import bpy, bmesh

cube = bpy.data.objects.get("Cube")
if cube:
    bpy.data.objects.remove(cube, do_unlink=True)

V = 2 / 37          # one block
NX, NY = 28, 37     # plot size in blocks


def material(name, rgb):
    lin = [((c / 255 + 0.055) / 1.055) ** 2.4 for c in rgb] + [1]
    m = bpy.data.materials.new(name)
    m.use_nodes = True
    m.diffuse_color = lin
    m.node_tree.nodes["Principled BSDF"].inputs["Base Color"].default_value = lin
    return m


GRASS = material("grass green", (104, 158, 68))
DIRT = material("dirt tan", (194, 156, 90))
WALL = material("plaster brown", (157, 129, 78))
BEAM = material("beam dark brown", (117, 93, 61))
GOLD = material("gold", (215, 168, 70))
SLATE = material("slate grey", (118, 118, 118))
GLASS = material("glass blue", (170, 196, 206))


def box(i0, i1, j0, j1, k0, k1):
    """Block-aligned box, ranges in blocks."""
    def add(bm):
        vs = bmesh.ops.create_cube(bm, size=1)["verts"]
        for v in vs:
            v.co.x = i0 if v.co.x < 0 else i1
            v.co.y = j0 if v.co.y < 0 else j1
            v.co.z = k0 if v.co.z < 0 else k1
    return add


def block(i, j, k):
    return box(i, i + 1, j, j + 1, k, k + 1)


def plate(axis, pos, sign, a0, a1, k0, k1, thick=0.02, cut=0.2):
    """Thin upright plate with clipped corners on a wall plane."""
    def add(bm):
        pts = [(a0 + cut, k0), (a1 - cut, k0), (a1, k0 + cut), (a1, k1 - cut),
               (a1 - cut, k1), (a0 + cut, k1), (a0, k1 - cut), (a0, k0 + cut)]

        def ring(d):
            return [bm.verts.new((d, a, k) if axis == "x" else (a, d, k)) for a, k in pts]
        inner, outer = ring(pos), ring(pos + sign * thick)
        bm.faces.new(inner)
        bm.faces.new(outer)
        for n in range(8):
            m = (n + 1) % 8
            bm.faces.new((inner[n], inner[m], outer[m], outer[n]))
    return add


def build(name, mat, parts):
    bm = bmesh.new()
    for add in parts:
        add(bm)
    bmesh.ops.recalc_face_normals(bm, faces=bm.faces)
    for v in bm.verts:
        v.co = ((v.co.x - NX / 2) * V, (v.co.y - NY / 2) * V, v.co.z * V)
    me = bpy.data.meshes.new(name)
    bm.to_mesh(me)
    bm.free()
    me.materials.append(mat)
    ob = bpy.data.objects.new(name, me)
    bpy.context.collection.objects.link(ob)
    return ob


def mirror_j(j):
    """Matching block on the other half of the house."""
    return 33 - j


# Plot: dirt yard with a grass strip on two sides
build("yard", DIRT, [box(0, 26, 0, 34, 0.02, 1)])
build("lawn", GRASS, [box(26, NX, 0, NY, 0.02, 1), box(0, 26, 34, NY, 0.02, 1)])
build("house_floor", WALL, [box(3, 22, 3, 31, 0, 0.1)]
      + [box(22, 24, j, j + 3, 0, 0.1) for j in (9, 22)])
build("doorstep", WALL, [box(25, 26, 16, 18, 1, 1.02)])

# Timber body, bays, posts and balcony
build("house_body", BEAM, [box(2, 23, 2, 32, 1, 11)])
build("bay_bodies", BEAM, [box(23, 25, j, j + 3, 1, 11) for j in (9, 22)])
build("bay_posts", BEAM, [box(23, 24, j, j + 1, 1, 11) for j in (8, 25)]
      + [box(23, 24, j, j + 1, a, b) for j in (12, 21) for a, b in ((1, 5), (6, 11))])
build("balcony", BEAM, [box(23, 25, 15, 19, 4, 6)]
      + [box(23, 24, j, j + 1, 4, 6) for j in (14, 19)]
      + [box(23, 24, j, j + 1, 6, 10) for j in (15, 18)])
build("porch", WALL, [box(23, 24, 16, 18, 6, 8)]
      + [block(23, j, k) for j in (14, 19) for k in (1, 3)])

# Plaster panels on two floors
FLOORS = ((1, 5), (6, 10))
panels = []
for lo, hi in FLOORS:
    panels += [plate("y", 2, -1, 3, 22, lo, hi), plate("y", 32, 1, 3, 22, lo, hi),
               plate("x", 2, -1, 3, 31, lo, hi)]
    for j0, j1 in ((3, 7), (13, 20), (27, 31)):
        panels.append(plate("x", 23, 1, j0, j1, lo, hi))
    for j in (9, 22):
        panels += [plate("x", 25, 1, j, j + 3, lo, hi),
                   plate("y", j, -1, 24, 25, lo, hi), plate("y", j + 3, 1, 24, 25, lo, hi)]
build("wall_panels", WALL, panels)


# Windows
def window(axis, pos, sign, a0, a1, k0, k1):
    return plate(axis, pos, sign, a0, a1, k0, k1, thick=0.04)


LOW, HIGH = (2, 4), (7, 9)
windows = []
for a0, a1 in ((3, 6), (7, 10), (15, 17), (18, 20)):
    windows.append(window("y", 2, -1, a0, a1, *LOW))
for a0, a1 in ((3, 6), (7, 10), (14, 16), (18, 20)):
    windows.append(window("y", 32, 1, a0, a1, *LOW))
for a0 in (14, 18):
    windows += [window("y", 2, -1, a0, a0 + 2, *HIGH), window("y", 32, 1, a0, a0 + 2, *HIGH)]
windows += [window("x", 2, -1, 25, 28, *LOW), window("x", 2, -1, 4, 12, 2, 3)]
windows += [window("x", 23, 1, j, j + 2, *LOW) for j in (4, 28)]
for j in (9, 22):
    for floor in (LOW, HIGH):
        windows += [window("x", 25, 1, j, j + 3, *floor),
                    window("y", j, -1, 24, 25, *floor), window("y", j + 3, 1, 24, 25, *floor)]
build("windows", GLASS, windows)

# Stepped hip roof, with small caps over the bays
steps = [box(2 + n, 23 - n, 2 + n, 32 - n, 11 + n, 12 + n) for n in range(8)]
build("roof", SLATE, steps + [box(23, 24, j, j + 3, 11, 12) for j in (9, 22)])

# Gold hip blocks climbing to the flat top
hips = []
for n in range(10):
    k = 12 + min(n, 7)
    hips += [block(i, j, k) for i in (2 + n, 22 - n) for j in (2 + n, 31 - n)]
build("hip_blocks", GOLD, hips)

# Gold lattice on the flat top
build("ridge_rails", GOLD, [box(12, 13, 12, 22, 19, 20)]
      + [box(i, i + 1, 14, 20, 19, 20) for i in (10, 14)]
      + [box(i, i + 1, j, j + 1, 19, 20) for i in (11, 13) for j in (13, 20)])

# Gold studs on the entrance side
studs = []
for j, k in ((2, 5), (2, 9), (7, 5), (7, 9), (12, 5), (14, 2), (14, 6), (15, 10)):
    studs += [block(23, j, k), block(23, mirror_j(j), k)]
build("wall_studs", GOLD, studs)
+ + +
Copy out each record, keeping every word as it is.

import bpy, bmesh

cube = bpy.data.objects.get("Cube")
if cube:
    bpy.data.objects.remove(cube, do_unlink=True)

V = 2 / 37          # one block
NX, NY = 28, 37     # plot size in blocks


def material(name, rgb):
    lin = [((c / 255 + 0.055) / 1.055) ** 2.4 for c in rgb] + [1]
    m = bpy.data.materials.new(name)
    m.use_nodes = True
    m.diffuse_color = lin
    m.node_tree.nodes["Principled BSDF"].inputs["Base Color"].default_value = lin
    return m


GRASS = material("grass green", (104, 158, 68))
DIRT = material("dirt tan", (194, 156, 90))
WALL = material("plaster brown", (157, 129, 78))
BEAM = material("beam dark brown", (117, 93, 61))
GOLD = material("gold", (215, 168, 70))
SLATE = material("slate grey", (118, 118, 118))
GLASS = material("glass blue", (170, 196, 206))


def box(i0, i1, j0, j1, k0, k1):
    """Block-aligned box, ranges in blocks."""
    def add(bm):
        vs = bmesh.ops.create_cube(bm, size=1)["verts"]
        for v in vs:
            v.co.x = i0 if v.co.x < 0 else i1
            v.co.y = j0 if v.co.y < 0 else j1
            v.co.z = k0 if v.co.z < 0 else k1
    return add


def block(i, j, k):
    return box(i, i + 1, j, j + 1, k, k + 1)


def plate(axis, pos, sign, a0, a1, k0, k1, thick=0.02, cut=0.2):
    """Thin upright plate with clipped corners on a wall plane."""
    def add(bm):
        pts = [(a0 + cut, k0), (a1 - cut, k0), (a1, k0 + cut), (a1, k1 - cut),
               (a1 - cut, k1), (a0 + cut, k1), (a0, k1 - cut), (a0, k0 + cut)]

        def ring(d):
            return [bm.verts.new((d, a, k) if axis == "x" else (a, d, k)) for a, k in pts]
        inner, outer = ring(pos), ring(pos + sign * thick)
        bm.faces.new(inner)
        bm.faces.new(outer)
        for n in range(8):
            m = (n + 1) % 8
            bm.faces.new((inner[n], inner[m], outer[m], outer[n]))
    return add


def build(name, mat, parts):
    bm = bmesh.new()
    for add in parts:
        add(bm)
    bmesh.ops.recalc_face_normals(bm, faces=bm.faces)
    for v in bm.verts:
        v.co = ((v.co.x - NX / 2) * V, (v.co.y - NY / 2) * V, v.co.z * V)
    me = bpy.data.meshes.new(name)
    bm.to_mesh(me)
    bm.free()
    me.materials.append(mat)
    ob = bpy.data.objects.new(name, me)
    bpy.context.collection.objects.link(ob)
    return ob


def mirror_j(j):
    """Matching block on the other half of the house."""
    return 33 - j


# Plot: dirt yard with a grass strip on two sides
build("yard", DIRT, [box(0, 26, 0, 34, 0.02, 1)])
build("lawn", GRASS, [box(26, NX, 0, NY, 0.02, 1), box(0, 26, 34, NY, 0.02, 1)])
build("house_floor", WALL, [box(3, 22, 3, 31, 0, 0.1)]
      + [box(22, 24, j, j + 3, 0, 0.1) for j in (9, 22)])
build("doorstep", WALL, [box(25, 26, 16, 18, 1, 1.02)])

# Timber body, bays, posts and balcony
build("house_body", BEAM, [box(2, 23, 2, 32, 1, 11)])
build("bay_bodies", BEAM, [box(23, 25, j, j + 3, 1, 11) for j in (9, 22)])
build("bay_posts", BEAM, [box(23, 24, j, j + 1, 1, 11) for j in (8, 25)]
      + [box(23, 24, j, j + 1, a, b) for j in (12, 21) for a, b in ((1, 5), (6, 11))])
build("balcony", BEAM, [box(23, 25, 15, 19, 4, 6)]
      + [box(23, 24, j, j + 1, 4, 6) for j in (14, 19)]
      + [box(23, 24, j, j + 1, 6, 10) for j in (15, 18)])
build("porch", WALL, [box(23, 24, 16, 18, 6, 8)]
      + [block(23, j, k) for j in (14, 19) for k in (1, 3)])

# Plaster panels on two floors
FLOORS = ((1, 5), (6, 10))
panels = []
for lo, hi in FLOORS:
    panels += [plate("y", 2, -1, 3, 22, lo, hi), plate("y", 32, 1, 3, 22, lo, hi),
               plate("x", 2, -1, 3, 31, lo, hi)]
    for j0, j1 in ((3, 7), (13, 20), (27, 31)):
        panels.append(plate("x", 23, 1, j0, j1, lo, hi))
    for j in (9, 22):
        panels += [plate("x", 25, 1, j, j + 3, lo, hi),
                   plate("y", j, -1, 24, 25, lo, hi), plate("y", j + 3, 1, 24, 25, lo, hi)]
build("wall_panels", WALL, panels)


# Windows
def window(axis, pos, sign, a0, a1, k0, k1):
    return plate(axis, pos, sign, a0, a1, k0, k1, thick=0.04)


LOW, HIGH = (2, 4), (7, 9)
windows = []
for a0, a1 in ((3, 6), (7, 10), (15, 17), (18, 20)):
    windows.append(window("y", 2, -1, a0, a1, *LOW))
for a0, a1 in ((3, 6), (7, 10), (14, 16), (18, 20)):
    windows.append(window("y", 32, 1, a0, a1, *LOW))
for a0 in (14, 18):
    windows += [window("y", 2, -1, a0, a0 + 2, *HIGH), window("y", 32, 1, a0, a0 + 2, *HIGH)]
windows += [window("x", 2, -1, 25, 28, *LOW), window("x", 2, -1, 4, 12, 2, 3)]
windows += [window("x", 23, 1, j, j + 2, *LOW) for j in (4, 28)]
for j in (9, 22):
    for floor in (LOW, HIGH):
        windows += [window("x", 25, 1, j, j + 3, *floor),
                    window("y", j, -1, 24, 25, *floor), window("y", j + 3, 1, 24, 25, *floor)]
build("windows", GLASS, windows)

# Stepped hip roof, with small caps over the bays
steps = [box(2 + n, 23 - n, 2 + n, 32 - n, 11 + n, 12 + n) for n in range(8)]
build("roof", SLATE, steps + [box(23, 24, j, j + 3, 11, 12) for j in (9, 22)])

# Gold hip blocks climbing to the flat top
hips = []
for n in range(10):
    k = 12 + min(n, 7)
    hips += [block(i, j, k) for i in (2 + n, 22 - n) for j in (2 + n, 31 - n)]
build("hip_blocks", GOLD, hips)

# Gold lattice on the flat top
build("ridge_rails", GOLD, [box(12, 13, 12, 22, 19, 20)]
      + [box(i, i + 1, 14, 20, 19, 20) for i in (10, 14)]
      + [box(i, i + 1, j, j + 1, 19, 20) for i in (11, 13) for j in (13, 20)])

# Gold studs on the entrance side
studs = []
for j, k in ((2, 5), (2, 9), (7, 5), (7, 9), (12, 5), (14, 2), (14, 6), (15, 10)):
    studs += [block(23, j, k), block(23, mirror_j(j), k)]
build("wall_studs", GOLD, studs)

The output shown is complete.